ABOUT THIS TASK
Your answer must consist of exactly the lines below, starting with the line with "sp.points.add(len(pts) - 1)" and going on through the line with "path = smooth_path(pts, 5)", and nothing else.

Top of PROVIDED RECORDS

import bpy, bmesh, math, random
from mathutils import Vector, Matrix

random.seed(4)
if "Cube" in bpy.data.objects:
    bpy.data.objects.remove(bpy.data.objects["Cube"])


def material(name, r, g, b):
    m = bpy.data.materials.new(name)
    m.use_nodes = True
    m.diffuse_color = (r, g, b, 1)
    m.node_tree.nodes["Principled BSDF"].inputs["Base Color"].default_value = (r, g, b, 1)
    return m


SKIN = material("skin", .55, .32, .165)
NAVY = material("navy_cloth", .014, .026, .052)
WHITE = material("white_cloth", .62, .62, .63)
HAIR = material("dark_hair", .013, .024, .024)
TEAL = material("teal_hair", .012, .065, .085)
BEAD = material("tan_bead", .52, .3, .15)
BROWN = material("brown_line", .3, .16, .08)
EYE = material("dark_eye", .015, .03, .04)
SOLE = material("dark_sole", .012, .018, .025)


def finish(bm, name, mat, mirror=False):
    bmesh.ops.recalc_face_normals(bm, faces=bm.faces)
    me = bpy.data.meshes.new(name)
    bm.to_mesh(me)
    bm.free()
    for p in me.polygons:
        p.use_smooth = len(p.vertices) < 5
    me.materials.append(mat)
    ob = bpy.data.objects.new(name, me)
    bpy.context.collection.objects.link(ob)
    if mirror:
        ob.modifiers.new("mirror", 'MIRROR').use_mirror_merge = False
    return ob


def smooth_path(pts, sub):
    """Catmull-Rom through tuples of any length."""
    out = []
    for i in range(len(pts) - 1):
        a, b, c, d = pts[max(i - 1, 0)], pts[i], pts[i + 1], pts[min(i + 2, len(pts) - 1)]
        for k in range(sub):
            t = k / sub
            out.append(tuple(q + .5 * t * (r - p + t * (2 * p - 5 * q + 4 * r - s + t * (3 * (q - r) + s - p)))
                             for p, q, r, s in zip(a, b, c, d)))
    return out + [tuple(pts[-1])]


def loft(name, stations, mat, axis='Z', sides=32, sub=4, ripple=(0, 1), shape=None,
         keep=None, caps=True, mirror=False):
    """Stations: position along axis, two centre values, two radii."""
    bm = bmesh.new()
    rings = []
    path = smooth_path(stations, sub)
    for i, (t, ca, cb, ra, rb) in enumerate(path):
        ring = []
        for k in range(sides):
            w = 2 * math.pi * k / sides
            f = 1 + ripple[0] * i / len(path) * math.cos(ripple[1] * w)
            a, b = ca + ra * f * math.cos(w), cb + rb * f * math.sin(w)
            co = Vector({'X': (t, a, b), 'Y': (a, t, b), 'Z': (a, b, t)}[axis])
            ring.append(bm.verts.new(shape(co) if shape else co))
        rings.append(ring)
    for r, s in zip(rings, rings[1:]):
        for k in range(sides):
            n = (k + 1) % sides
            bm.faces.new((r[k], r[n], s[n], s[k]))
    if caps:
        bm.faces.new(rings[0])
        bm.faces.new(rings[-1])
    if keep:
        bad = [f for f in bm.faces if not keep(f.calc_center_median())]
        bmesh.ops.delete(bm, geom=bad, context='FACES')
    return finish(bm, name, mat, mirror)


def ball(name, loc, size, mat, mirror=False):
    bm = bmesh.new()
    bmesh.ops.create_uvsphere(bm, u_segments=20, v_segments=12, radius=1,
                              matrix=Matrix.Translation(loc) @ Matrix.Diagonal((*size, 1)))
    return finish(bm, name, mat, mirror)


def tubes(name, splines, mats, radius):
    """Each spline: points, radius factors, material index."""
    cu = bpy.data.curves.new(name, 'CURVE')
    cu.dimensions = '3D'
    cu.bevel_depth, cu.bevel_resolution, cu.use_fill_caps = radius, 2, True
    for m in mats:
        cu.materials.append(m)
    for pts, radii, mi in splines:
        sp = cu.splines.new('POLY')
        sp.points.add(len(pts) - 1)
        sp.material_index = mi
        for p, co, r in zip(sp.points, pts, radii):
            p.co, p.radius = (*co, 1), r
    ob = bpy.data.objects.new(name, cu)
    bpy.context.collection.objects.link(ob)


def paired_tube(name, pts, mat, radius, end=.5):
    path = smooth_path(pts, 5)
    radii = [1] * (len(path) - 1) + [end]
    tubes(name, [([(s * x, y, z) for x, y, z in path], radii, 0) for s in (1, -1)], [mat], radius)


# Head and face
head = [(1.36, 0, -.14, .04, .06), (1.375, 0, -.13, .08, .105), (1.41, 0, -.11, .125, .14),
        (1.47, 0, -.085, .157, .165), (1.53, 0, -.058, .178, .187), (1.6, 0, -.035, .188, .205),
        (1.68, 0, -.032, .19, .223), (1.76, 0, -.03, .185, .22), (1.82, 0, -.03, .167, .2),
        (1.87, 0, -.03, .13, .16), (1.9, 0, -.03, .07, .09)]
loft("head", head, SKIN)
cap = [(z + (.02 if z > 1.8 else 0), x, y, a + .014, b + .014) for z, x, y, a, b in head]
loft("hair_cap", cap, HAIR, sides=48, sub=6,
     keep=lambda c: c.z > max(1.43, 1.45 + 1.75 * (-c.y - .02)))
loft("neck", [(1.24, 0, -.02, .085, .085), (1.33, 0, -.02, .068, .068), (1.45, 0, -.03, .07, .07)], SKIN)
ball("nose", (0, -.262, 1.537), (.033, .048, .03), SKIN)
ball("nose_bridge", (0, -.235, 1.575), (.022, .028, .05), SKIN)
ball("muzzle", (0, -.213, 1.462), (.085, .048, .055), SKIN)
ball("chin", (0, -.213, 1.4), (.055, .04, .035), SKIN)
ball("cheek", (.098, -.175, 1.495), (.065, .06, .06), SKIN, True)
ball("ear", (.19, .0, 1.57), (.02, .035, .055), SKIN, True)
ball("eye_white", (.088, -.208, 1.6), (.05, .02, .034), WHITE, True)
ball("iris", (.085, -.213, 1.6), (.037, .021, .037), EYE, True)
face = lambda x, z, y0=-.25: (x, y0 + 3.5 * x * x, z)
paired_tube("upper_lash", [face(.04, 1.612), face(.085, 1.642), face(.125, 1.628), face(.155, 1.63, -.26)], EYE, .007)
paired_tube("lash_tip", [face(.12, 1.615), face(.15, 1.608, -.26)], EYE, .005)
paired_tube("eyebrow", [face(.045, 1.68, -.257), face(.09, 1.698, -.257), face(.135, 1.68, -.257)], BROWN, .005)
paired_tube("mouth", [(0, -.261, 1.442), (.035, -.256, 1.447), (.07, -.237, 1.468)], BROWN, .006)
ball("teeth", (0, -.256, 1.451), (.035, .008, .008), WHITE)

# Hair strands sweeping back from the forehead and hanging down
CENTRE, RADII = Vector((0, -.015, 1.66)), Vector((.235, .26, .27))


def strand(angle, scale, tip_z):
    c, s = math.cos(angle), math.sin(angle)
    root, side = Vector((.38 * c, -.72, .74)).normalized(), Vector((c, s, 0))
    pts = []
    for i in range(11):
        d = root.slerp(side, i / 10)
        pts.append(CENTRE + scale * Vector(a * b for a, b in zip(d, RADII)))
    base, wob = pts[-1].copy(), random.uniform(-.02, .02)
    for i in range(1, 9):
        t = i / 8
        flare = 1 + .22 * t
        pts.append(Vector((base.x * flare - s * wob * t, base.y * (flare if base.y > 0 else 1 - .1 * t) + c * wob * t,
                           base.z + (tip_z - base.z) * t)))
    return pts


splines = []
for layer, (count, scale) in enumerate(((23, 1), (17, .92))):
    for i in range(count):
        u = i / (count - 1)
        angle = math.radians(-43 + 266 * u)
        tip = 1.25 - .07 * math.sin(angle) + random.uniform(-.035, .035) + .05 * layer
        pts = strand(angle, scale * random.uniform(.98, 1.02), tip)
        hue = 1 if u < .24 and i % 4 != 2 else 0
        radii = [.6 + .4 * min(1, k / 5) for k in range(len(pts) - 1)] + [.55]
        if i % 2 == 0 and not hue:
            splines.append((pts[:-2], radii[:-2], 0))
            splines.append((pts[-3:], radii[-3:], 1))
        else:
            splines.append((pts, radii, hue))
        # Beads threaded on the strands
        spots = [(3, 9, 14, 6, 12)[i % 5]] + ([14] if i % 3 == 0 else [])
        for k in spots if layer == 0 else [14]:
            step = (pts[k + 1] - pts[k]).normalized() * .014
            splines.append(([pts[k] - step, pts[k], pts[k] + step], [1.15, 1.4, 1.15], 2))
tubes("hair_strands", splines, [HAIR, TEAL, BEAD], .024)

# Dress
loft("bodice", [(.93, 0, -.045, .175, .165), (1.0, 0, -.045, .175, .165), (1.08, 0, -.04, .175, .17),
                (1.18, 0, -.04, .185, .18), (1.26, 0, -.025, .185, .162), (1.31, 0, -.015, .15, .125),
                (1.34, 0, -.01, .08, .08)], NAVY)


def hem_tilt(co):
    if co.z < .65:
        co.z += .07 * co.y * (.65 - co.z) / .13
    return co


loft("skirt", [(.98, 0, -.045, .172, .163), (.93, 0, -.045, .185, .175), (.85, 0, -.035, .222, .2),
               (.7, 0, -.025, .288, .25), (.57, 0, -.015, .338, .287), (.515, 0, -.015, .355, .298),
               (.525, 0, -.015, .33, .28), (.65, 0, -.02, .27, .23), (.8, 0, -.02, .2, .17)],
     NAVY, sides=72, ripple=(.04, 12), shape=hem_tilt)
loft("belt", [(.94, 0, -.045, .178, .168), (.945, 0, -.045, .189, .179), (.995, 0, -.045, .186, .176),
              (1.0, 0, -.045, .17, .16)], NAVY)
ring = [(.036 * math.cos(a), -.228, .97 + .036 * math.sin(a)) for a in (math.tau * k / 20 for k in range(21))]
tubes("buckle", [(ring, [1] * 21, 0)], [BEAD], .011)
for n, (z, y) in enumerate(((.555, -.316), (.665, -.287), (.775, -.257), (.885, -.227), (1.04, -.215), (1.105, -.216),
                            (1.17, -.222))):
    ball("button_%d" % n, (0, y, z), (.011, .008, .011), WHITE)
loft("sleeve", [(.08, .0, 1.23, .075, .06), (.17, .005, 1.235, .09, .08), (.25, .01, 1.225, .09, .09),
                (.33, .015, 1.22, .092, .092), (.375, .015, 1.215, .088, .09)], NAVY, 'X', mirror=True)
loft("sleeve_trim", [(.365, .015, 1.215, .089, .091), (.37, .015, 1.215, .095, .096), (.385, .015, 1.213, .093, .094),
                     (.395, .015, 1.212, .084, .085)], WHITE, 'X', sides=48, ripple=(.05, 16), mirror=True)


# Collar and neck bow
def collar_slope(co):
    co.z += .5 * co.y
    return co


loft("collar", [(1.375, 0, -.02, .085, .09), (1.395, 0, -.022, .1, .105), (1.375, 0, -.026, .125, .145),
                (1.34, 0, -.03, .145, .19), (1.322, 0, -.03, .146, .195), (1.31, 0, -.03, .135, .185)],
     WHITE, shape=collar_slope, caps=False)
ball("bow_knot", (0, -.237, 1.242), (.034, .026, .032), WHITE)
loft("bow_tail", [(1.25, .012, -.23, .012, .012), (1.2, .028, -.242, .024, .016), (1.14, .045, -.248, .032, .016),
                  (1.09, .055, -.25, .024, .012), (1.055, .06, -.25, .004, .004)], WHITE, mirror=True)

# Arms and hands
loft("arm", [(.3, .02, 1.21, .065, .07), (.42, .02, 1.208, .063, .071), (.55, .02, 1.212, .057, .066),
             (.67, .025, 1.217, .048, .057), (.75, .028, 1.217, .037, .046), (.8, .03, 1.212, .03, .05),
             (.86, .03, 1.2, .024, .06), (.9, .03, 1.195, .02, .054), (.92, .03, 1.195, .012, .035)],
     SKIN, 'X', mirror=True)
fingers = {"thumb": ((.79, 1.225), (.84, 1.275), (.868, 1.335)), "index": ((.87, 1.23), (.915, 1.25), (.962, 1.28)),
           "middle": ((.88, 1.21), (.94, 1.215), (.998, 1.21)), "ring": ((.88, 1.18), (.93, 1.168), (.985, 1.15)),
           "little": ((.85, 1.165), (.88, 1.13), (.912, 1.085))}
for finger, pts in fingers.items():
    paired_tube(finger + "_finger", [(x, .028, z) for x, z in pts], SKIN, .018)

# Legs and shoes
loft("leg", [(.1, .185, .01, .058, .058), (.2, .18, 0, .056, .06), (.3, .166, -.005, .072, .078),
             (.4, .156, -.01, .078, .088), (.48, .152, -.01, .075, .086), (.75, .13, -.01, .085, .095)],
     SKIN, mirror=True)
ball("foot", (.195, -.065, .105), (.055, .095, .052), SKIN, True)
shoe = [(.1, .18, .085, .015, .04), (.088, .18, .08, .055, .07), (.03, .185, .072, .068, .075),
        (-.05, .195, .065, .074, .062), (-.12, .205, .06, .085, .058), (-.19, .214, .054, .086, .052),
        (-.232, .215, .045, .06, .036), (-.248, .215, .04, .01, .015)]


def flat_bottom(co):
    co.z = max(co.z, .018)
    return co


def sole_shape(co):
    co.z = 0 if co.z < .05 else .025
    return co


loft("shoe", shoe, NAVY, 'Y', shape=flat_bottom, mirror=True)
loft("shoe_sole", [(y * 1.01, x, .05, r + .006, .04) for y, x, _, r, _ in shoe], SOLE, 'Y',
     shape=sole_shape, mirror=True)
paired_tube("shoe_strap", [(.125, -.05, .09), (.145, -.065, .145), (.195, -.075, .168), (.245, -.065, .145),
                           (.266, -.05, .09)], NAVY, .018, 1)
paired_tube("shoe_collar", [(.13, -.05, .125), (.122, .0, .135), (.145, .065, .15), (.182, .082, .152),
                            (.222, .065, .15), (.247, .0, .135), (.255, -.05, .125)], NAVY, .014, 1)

Bottom of PROVIDED RECORDS

THE COMPLETED TASK
        sp.points.add(len(pts) - 1)
        sp.material_index = mi
        for p, co, r in zip(sp.points, pts, radii):
            p.co, p.radius = (*co, 1), r
    ob = bpy.data.objects.new(name, cu)
    bpy.context.collection.objects.link(ob)


def paired_tube(name, pts, mat, radius, end=.5):
    path = smooth_path(pts, 5)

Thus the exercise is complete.